:: SOURCE MATERIAL ::
_____

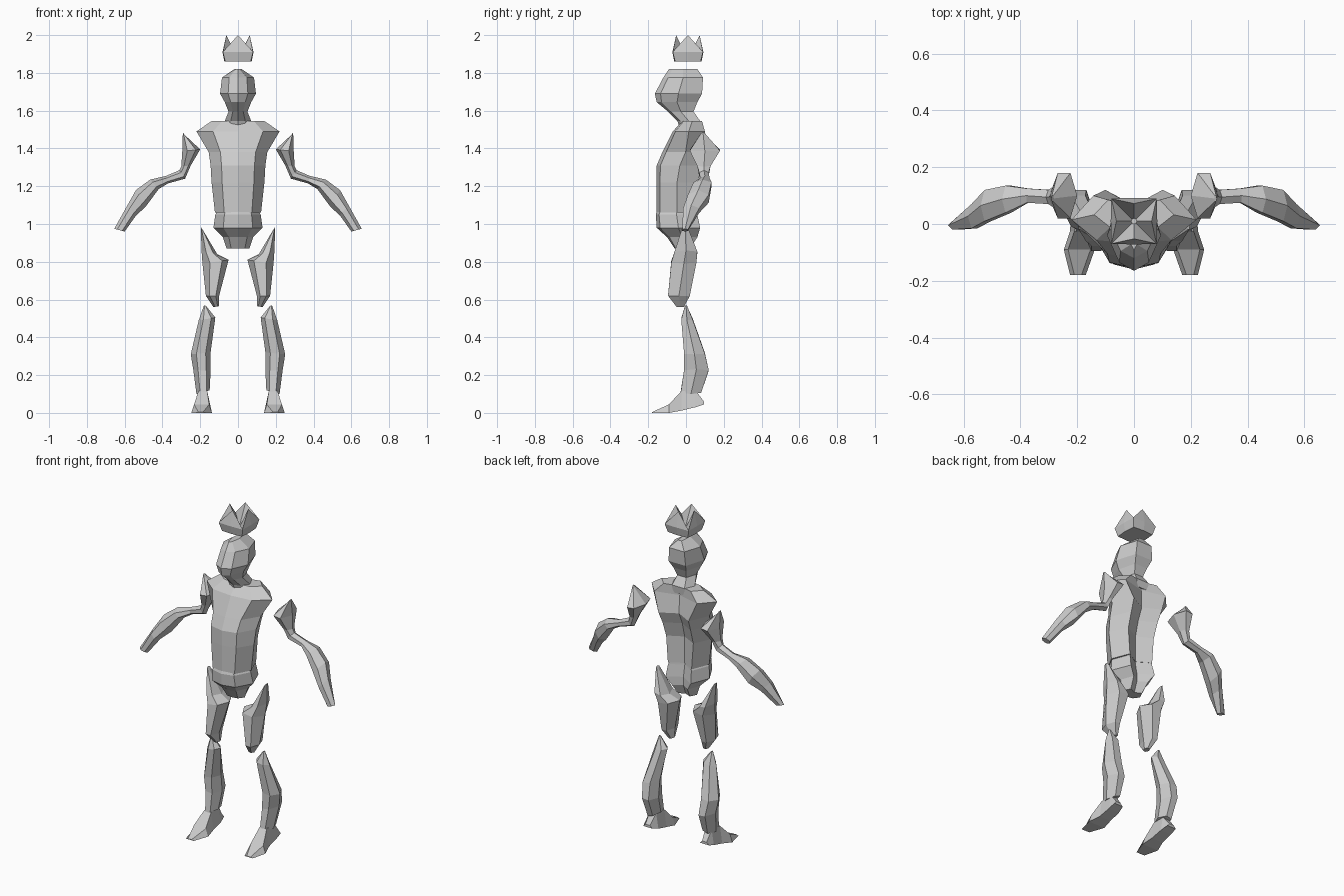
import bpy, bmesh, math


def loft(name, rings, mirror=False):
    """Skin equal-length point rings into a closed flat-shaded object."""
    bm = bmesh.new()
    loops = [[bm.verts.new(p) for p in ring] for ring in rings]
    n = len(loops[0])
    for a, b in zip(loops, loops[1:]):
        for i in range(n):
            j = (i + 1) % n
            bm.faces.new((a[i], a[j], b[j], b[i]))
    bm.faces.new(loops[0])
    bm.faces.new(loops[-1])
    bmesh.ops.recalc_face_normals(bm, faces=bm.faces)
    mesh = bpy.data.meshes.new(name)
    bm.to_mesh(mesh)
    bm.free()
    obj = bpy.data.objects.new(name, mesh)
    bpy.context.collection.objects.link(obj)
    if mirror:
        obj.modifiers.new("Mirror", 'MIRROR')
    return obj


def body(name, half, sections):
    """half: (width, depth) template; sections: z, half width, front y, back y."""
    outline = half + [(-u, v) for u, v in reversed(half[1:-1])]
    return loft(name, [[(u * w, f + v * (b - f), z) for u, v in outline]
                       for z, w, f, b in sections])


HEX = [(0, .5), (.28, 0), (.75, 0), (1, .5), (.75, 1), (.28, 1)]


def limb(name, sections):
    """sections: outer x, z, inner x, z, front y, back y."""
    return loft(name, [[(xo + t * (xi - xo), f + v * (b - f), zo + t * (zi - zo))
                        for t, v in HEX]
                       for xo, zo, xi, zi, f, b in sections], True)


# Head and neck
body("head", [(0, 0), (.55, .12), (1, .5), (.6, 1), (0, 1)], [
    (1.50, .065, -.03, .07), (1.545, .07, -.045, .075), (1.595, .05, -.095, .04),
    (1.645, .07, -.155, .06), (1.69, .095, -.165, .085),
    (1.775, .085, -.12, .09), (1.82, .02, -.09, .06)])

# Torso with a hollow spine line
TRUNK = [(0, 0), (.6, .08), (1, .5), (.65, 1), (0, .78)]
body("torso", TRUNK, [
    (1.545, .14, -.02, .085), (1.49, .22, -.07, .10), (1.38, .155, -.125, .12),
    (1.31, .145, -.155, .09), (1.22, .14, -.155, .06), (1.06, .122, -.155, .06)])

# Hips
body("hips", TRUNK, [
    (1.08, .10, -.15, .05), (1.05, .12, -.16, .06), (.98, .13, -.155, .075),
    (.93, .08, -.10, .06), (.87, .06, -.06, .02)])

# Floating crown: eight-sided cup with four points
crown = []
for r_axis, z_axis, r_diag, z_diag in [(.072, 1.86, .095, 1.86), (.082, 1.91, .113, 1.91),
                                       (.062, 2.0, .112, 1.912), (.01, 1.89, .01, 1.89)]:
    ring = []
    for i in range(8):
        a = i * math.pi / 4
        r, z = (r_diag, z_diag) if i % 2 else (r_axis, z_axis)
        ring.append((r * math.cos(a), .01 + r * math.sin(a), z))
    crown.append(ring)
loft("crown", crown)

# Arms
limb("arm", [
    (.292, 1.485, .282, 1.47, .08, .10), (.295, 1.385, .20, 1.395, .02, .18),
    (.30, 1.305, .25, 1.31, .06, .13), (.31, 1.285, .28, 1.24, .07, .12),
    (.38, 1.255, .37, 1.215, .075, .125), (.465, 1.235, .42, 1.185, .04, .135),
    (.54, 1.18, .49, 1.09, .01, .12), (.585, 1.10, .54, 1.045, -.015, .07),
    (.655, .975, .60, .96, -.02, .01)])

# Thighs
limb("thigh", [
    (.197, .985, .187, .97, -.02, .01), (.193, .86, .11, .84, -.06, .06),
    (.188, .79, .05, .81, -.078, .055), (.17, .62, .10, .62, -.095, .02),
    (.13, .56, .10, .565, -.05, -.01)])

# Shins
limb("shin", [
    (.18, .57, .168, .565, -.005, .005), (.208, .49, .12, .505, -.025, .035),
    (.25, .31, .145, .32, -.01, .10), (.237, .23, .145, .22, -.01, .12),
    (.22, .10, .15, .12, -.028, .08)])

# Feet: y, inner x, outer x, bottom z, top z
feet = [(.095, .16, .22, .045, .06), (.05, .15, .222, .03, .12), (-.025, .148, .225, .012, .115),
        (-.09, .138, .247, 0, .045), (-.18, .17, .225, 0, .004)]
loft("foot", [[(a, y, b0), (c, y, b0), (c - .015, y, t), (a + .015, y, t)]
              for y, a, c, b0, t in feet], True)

_____

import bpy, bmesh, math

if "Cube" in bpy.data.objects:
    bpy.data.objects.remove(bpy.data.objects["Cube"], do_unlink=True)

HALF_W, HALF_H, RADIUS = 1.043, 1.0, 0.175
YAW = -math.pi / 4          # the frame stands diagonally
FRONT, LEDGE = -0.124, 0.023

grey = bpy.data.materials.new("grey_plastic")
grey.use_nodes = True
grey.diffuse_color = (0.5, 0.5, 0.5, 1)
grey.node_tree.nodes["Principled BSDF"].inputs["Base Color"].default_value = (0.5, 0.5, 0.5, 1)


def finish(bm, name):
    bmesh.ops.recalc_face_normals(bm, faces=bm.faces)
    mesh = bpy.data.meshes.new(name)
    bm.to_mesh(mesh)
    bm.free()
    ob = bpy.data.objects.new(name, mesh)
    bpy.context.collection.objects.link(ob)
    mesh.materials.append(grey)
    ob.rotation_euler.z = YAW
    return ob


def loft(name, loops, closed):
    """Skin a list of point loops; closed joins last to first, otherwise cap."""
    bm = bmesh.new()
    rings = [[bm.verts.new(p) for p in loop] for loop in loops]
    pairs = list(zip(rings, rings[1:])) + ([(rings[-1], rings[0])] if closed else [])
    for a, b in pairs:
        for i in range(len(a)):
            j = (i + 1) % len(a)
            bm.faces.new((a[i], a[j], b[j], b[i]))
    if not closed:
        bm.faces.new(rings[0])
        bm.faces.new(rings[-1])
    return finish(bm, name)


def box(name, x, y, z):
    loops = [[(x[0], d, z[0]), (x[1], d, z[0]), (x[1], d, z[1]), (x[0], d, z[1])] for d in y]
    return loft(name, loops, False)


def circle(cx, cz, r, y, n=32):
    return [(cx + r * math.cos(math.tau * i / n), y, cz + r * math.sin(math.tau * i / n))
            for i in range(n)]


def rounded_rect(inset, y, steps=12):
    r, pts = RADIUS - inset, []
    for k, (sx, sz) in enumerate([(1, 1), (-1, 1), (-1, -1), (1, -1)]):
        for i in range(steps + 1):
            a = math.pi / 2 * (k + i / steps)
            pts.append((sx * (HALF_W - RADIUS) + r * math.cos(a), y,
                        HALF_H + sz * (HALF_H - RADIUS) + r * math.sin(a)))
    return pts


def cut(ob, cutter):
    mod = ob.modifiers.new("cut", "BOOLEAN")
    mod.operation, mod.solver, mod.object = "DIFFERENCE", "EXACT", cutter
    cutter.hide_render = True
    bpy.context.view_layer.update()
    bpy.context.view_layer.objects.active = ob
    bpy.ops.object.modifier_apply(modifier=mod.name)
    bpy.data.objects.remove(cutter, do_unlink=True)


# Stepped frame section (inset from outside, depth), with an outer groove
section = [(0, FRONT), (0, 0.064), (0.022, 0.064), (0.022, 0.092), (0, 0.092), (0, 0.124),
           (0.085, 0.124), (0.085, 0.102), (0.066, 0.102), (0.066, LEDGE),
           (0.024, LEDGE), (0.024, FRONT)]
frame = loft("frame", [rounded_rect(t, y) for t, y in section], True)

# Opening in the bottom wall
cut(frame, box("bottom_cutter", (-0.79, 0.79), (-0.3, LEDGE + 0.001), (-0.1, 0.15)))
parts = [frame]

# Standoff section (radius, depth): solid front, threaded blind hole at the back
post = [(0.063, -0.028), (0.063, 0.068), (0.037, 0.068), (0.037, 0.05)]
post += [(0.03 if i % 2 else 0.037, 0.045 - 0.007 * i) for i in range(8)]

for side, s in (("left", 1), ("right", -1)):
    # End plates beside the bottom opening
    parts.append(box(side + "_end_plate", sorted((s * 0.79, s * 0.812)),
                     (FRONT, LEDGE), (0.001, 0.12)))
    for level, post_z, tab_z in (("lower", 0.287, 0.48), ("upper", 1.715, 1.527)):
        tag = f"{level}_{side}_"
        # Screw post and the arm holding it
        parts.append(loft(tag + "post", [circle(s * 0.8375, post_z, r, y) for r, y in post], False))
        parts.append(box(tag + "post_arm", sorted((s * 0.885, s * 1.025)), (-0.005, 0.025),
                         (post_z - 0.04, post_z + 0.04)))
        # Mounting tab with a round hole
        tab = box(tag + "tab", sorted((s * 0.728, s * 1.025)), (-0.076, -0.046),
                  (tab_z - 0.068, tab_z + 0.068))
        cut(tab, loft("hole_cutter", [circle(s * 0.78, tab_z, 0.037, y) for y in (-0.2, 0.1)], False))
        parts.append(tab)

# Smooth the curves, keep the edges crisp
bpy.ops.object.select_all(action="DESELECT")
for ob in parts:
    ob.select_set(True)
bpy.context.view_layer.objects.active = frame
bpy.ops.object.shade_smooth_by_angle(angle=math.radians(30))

_____

:: WHAT YOU ARE ASKED TO DO ::
Beginning at the line above that contains "sorted((s * 0.79, s", return each line exactly through the line that contains "tab = box(tag", and no others.

:: ANSWER FOR THIS EXERCISE ::
    parts.append(box(side + "_end_plate", sorted((s * 0.79, s * 0.812)),
                     (FRONT, LEDGE), (0.001, 0.12)))
    for level, post_z, tab_z in (("lower", 0.287, 0.48), ("upper", 1.715, 1.527)):
        tag = f"{level}_{side}_"
        # Screw post and the arm holding it
        parts.append(loft(tag + "post", [circle(s * 0.8375, post_z, r, y) for r, y in post], False))
        parts.append(box(tag + "post_arm", sorted((s * 0.885, s * 1.025)), (-0.005, 0.025),
                         (post_z - 0.04, post_z + 0.04)))
        # Mounting tab with a round hole
        tab = box(tag + "tab", sorted((s * 0.728, s * 1.025)), (-0.076, -0.046),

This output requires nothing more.